Brooklyn Borough President Eric Adams views the election results as a call to action for younger New Yorkers. “High school students and junior high school students are protesting. Our country was asleep until Trump was elected,” he said. “People are so busy looking at what Trump is going to do us, and not looking at what we are going to become again. We are going to become alive. We are going to start focusing on real issues again.” Trump, Adams said, “doesn’t have what it takes to take away the best things we have in this country.”
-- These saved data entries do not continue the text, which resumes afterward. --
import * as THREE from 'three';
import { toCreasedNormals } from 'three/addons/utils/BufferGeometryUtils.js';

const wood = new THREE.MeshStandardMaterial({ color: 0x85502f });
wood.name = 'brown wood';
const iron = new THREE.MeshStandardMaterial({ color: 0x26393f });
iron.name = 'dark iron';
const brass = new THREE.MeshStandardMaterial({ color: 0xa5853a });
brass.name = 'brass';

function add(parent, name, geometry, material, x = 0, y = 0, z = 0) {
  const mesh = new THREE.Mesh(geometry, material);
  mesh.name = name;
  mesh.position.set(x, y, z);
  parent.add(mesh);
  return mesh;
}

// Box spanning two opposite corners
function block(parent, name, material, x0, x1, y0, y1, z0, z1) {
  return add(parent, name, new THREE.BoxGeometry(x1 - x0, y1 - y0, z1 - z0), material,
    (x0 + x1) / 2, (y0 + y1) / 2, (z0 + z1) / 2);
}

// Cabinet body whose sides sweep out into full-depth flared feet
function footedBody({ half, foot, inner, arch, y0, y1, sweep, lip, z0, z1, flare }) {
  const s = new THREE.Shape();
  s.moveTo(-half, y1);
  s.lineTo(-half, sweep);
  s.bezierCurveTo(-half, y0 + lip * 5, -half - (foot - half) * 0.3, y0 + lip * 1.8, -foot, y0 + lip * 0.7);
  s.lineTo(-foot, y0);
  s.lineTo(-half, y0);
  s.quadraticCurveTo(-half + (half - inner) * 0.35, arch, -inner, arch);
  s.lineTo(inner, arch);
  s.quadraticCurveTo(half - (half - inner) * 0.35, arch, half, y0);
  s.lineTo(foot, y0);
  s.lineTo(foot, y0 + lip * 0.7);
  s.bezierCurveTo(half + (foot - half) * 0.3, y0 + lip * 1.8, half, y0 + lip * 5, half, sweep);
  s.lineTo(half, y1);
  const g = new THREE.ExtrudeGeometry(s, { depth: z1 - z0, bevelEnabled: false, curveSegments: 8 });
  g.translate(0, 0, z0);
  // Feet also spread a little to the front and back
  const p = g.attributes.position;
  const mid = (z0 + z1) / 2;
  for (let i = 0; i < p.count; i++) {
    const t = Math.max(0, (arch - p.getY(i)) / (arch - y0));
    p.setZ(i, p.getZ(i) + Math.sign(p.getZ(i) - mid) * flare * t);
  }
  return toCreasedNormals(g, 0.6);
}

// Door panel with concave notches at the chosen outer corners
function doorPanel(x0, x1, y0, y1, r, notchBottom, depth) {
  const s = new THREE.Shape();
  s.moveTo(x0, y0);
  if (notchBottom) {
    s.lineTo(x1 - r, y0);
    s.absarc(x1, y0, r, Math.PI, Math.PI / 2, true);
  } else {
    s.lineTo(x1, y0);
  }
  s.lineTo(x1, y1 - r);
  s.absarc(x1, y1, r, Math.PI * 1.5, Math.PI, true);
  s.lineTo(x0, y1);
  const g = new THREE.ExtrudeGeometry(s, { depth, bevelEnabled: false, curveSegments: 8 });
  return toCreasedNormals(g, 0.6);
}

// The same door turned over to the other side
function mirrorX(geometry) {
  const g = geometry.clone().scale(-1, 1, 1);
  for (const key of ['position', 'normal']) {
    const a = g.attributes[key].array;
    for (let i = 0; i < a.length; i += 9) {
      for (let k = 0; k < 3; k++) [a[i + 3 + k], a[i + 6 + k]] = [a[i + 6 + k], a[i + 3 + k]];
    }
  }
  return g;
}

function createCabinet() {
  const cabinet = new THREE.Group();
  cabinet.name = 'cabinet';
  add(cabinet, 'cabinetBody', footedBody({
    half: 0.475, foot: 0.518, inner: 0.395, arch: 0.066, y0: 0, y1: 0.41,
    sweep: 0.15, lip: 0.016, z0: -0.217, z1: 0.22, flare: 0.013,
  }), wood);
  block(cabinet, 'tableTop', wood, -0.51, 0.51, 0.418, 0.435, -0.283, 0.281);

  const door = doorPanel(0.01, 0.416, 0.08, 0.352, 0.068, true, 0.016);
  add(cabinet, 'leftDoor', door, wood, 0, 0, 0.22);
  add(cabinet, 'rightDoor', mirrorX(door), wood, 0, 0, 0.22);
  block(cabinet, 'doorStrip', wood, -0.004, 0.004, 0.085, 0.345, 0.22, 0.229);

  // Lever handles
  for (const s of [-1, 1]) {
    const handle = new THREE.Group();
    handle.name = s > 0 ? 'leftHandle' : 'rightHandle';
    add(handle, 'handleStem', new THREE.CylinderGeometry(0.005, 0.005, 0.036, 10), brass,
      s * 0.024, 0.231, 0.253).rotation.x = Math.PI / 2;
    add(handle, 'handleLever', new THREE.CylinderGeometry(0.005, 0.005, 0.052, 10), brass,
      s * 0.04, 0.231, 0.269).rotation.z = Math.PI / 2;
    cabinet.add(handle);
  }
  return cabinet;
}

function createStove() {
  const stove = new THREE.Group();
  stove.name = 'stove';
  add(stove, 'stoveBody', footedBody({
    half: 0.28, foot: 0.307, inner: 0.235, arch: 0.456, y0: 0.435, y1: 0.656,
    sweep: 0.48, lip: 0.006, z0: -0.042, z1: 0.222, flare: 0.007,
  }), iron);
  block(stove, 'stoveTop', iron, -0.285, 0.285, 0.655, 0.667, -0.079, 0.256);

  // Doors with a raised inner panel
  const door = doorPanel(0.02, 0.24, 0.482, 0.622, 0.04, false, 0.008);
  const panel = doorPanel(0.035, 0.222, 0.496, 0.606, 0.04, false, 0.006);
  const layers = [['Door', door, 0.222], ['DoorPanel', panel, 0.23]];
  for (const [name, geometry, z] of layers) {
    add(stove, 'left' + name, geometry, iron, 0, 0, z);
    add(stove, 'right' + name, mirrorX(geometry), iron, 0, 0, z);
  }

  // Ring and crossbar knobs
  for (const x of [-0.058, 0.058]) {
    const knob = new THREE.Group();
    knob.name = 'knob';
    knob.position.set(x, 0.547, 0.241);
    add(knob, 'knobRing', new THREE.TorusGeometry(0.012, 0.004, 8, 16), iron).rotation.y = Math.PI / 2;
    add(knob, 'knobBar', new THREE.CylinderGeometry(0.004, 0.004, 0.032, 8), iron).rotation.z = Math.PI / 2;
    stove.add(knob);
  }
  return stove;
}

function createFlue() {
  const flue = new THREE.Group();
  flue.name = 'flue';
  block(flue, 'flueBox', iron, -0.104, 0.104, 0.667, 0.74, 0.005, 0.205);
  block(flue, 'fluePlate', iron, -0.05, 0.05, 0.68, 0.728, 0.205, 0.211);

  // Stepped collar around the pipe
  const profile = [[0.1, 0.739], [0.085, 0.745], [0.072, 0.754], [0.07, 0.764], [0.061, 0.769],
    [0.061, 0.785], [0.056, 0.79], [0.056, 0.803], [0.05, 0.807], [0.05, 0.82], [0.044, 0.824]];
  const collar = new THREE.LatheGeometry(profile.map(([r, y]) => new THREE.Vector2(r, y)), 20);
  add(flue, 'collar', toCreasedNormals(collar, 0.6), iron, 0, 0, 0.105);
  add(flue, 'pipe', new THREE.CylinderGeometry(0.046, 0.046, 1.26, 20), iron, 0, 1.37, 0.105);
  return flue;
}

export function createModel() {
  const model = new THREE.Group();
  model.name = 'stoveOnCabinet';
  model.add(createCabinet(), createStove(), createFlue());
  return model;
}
- On 11.16.16, the New York Building Congress (NYBC) named Carlo Scissura its next President and CEO. He will succeed Richard Anderson, who has served as President of the NYBC for the past 23 years. Scissura, who has served as President and CEO of the Brooklyn Chamber of Commerce since 2012, will take over on 01.01.17. At that time, Anderson will assume the title of President Emeritus and continue to serve the NYBC as a consultant.
- On 11.16.16, the City Planning Commission voted to increase the fee charged for air-rights transfers in the special district that includes Broadway’s theaters to either 20% of the actual sales price or 20% of $347 per square foot – whichever is greater. The issue has been sent to the City Council for a vote. Developers currently make a payment of $17.60 per square foot to the Theater Subdistrict Fund when they purchase air rights from playhouses between West 40th and West 57th Streets from 6th to 8th Avenues.
- On 11.17.16, Mayor de Blasio released his administration’s November modification to the city’s budget, announcing an $83.5 billion spending plan for Fiscal Year 2017 – $1.3 billion larger than the spending plan the City Council approved in June 2016. The largest single new source of increased spending comes from the city’s Department of Homeless Services, with $52 million more for shelter costs. Among other new expenses is $29 million in additional mayoral spending, including $5 million for the Board of Elections, $8.5 million for the city’s Law Department, and $7.7 million for the Department of Design and Construction.
- On 11.22.16, the NYC Landmarks Preservation Commission named 11 historic buildings in Midtown East as New York City Landmarks. All 11 buildings, calendared since this past summer, received a unanimous verdict for landmark status, including the Pershing Square Building, the Graybar Building, the Shelton Hotel Building, and the Yale Club of New York City. The move come as the city advances its plan to rezone Midtown East in 2017 to attract more modern office buildings to the neighborhood.
- Alicia Glen, Deputy Mayor for Housing and Economic Development, acknowledged that the administration is considering taking a 20% cut from air rights sales in Midtown East. Under the rezoning proposal, the district’s 3.5 million square feet of landmarked air rights can be transferred throughout Midtown East – with a portion of the sales going to specific infrastructure improvements. The city is also considering a floor price for the air rights, but the details on that option have not yet been released.